CMAL currently owns 37 ferries. Thirty-two ferries are operated by Calmac Ferries Ltd on routes to the islands and peninsulas of the West of Scotland, while three are operated by Serco Northlink Ferries to Orkney and Shetland.

The smallest vessel can carry one car (MV Carvoria) and the largest ferry can carry up to 130 cars or 20 HGVs (MV Loch Seaforth). The total fleet value at 2017 is £130m (excluding vessels under construction).

Largest ferry

Clyde and Hebrides Islands fleet:

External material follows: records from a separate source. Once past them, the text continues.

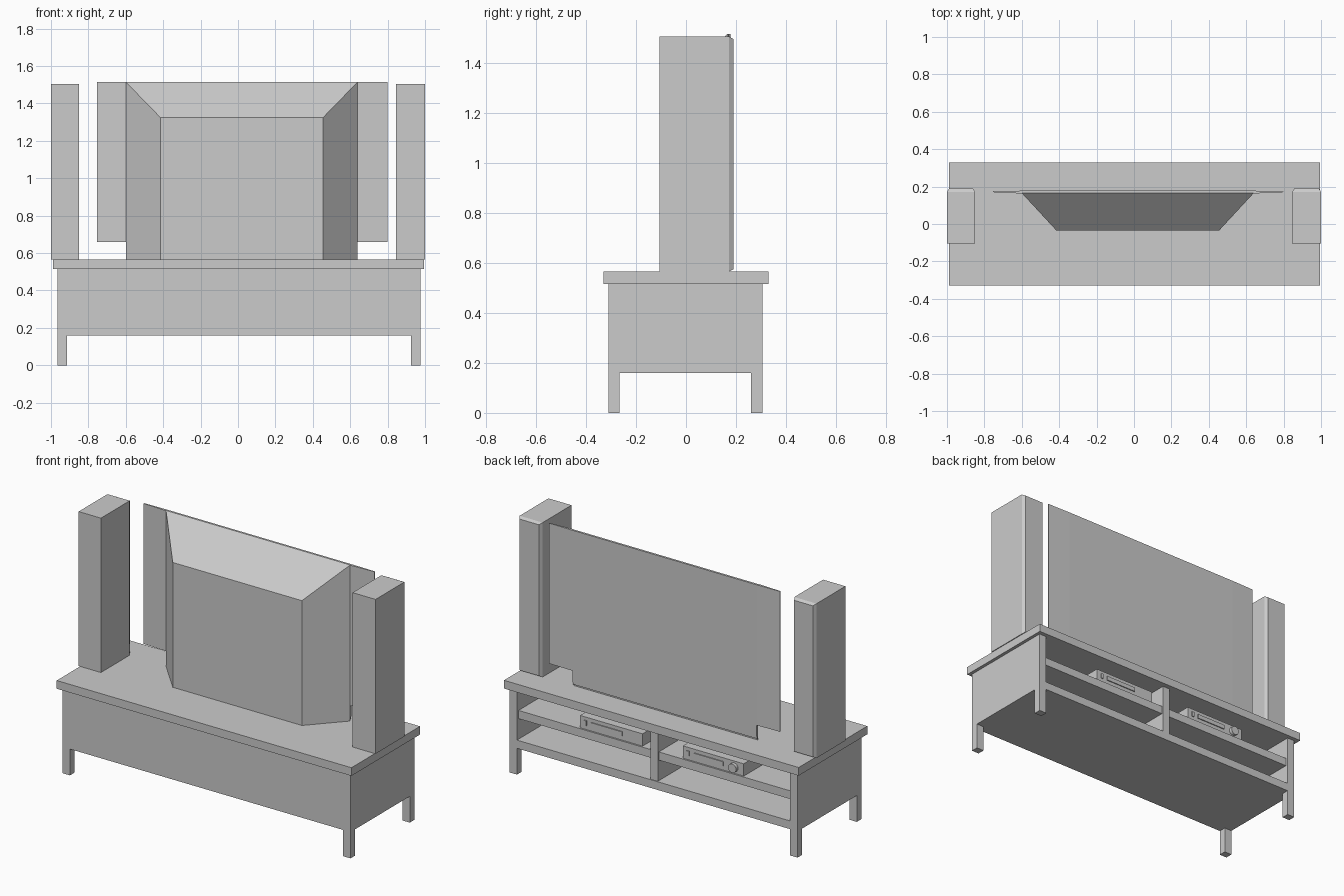
import bpy
import bmesh
from math import pi

cube = bpy.data.objects.get("Cube")
if cube:
    bpy.data.objects.remove(cube, do_unlink=True)

# Single flat grey for everything
GREY = (0.6, 0.6, 0.6, 1)
grey = bpy.data.materials.new("plain grey")
grey.use_nodes = True
grey.diffuse_color = GREY
grey.node_tree.nodes["Principled BSDF"].inputs["Base Color"].default_value = GREY


def finish(name, bm):
    bmesh.ops.recalc_face_normals(bm, faces=bm.faces)
    mesh = bpy.data.meshes.new(name)
    bm.to_mesh(mesh)
    bm.free()
    mesh.materials.append(grey)
    ob = bpy.data.objects.new(name, mesh)
    bpy.context.collection.objects.link(ob)
    return ob


def taper(name, y0, rect0, y1, rect1):
    """Block joining two rectangles (x0, x1, z0, z1) at depths y0 and y1."""
    bm = bmesh.new()
    rings = []
    for y, (xa, xb, za, zb) in ((y0, rect0), (y1, rect1)):
        corners = ((xa, za), (xb, za), (xb, zb), (xa, zb))
        rings.append([bm.verts.new((x, y, z)) for x, z in corners])
    near, far = rings
    bm.faces.new(near)
    bm.faces.new(far[::-1])
    for i in range(4):
        j = (i + 1) % 4
        bm.faces.new((near[i], near[j], far[j], far[i]))
    return finish(name, bm)


def box(name, x, y, z):
    rect = (*x, *z)
    return taper(name, y[0], rect, y[1], rect)


# Cabinet carcass, open towards +y
LEFT, RIGHT, FRONT, BACK = 0.975, -0.965, -0.31, 0.305
BASE, UNDER, TOP = 0.16, 0.515, 0.565
T = 0.05
box("cabinet_top", (-0.99, 0.995), (-0.33, 0.33), (UNDER, TOP))
box("front_panel", (RIGHT + T, LEFT - T), (FRONT, FRONT + 0.02), (BASE, UNDER))
box("bottom_shelf", (RIGHT + T, LEFT - T), (FRONT + 0.02, BACK), (BASE, BASE + T))
box("middle_shelf", (RIGHT + T, LEFT - T), (FRONT + 0.02, 0.29), (0.335, 0.385))
box("divider", (-0.02, 0.03), (FRONT + 0.02, BACK - 0.005), (BASE + T, UNDER))
for side, x in (("right", (RIGHT, RIGHT + T)), ("left", (LEFT - T, LEFT))):
    box(side + "_side_panel", x, (FRONT, BACK), (BASE, UNDER))
    box(side + "_front_leg", x, (FRONT, FRONT + 0.045), (0, BASE))
    box(side + "_back_leg", x, (BACK - 0.045, BACK), (0, BASE))

# Speakers with chamfered grilles
for side, xa, xb in (("right", -1.0, -0.85), ("left", 0.845, 1.0)):
    box(side + "_speaker", (xa, xb), (-0.105, 0.172), (TOP, 1.505))
    taper(side + "_speaker_grille", 0.172, (xa, xb, TOP, 1.505),
          0.19, (xa + 0.012, xb - 0.012, TOP + 0.01, 1.495))

# Television: tapered housing, screen and thin side wings
TV_R, TV_L, TV_TOP = -0.6, 0.64, 1.515
taper("television_housing", -0.035, (-0.415, 0.455, TOP, 1.325),
      0.165, (TV_R, TV_L, TOP, TV_TOP))
box("television_frame", (TV_R, TV_L), (0.165, 0.172), (TOP + 0.01, TV_TOP))
box("television_screen", (TV_R, TV_L), (0.172, 0.178), (TOP + 0.025, TV_TOP))
for side, inner, outer in (("right", TV_R, -0.755), ("left", TV_L, 0.8)):
    bm = bmesh.new()
    outline = ((inner, 0.163), (outer, 0.17), (outer, 0.175), (inner, 0.178))
    face = bm.faces.new([bm.verts.new((x, y, 0.66)) for x, y in outline])
    lid = bmesh.ops.extrude_face_region(bm, geom=[face])["geom"]
    bmesh.ops.translate(bm, vec=(0, 0, TV_TOP - 0.66),
                        verts=[v for v in lid if isinstance(v, bmesh.types.BMVert)])
    finish(side + "_television_wing", bm)

# Two devices on the middle shelf, each with a button and a slot plate
for name, xa, xb in (("disc_player", 0.097, 0.517), ("receiver", -0.585, -0.175)):
    box(name, (xa, xb), (0.0, 0.28), (0.385, 0.46))
    box(name + "_button", (xb - 0.045, xb - 0.03), (0.28, 0.286), (0.41, 0.44))
    box(name + "_slot", (xa + 0.135, xb - 0.075), (0.28, 0.286), (0.412, 0.438))

# Receiver volume knob
bpy.ops.mesh.primitive_cylinder_add(vertices=16, radius=0.027, depth=0.02,
                                    location=(-0.52, 0.29, 0.422), rotation=(pi / 2, 0, 0))
knob = bpy.context.object
knob.name = "receiver_knob"
knob.data.materials.append(grey)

The largest ferry in the fleet is the MV Loch Seaforth, which was built by Flensburger Schiffbau-Gesellschaft MBH and Co KG, Flensburg, Germany in 2014. The MV Loch Seaforth serves the Ullapool – Stornoway (Lewis) route, and can accommodate 130  cars and 700 passengers.

Northern Isles fleet:

Sister ferries MV Hrossey and MV Hjaltland are the largest in the Northern Isles fleet. Both were  constructed in 2002 at Aker Finnyards in Finland. The vessels were built specifically for the Orkney and Shetland routes, and came under ownership of CMAL in April 2018.

Most recent addition

MV Loch Frisa entered service in June 2022 and will support the MV Isle of Mull on the Oban – Craignure route year-round. MV Loch Frisa, a second-hand vessel purchased from Norled, Norway, in 2021, has undergone a £4.5m refurbishment and can carry 199 passengers, and 35 cars.

Oldest ferry

The oldest of the fleet is MV Isle of Cumbrae, built in 1976 by Ailsa Shipbuilding Co, Troon and entered service in April 1977.

Under construction

LNG ferries
Two dual fuel ferries are currently being built by Ferguson Marine Engineering Ltd (FMEL), a project worth £97 million.  The new 100m, roll on roll off vehicle passenger ferries are designed to carry 127 cars or 16 HGVs or a combination of both and up to 1,000 passengers. The ships will be capable of operating on liquefied natural gas (LNG) and marine gas oil. LNG is significantly cleaner and has been adopted by ferry operators in Northern Europe in response to tighter emissions regulations.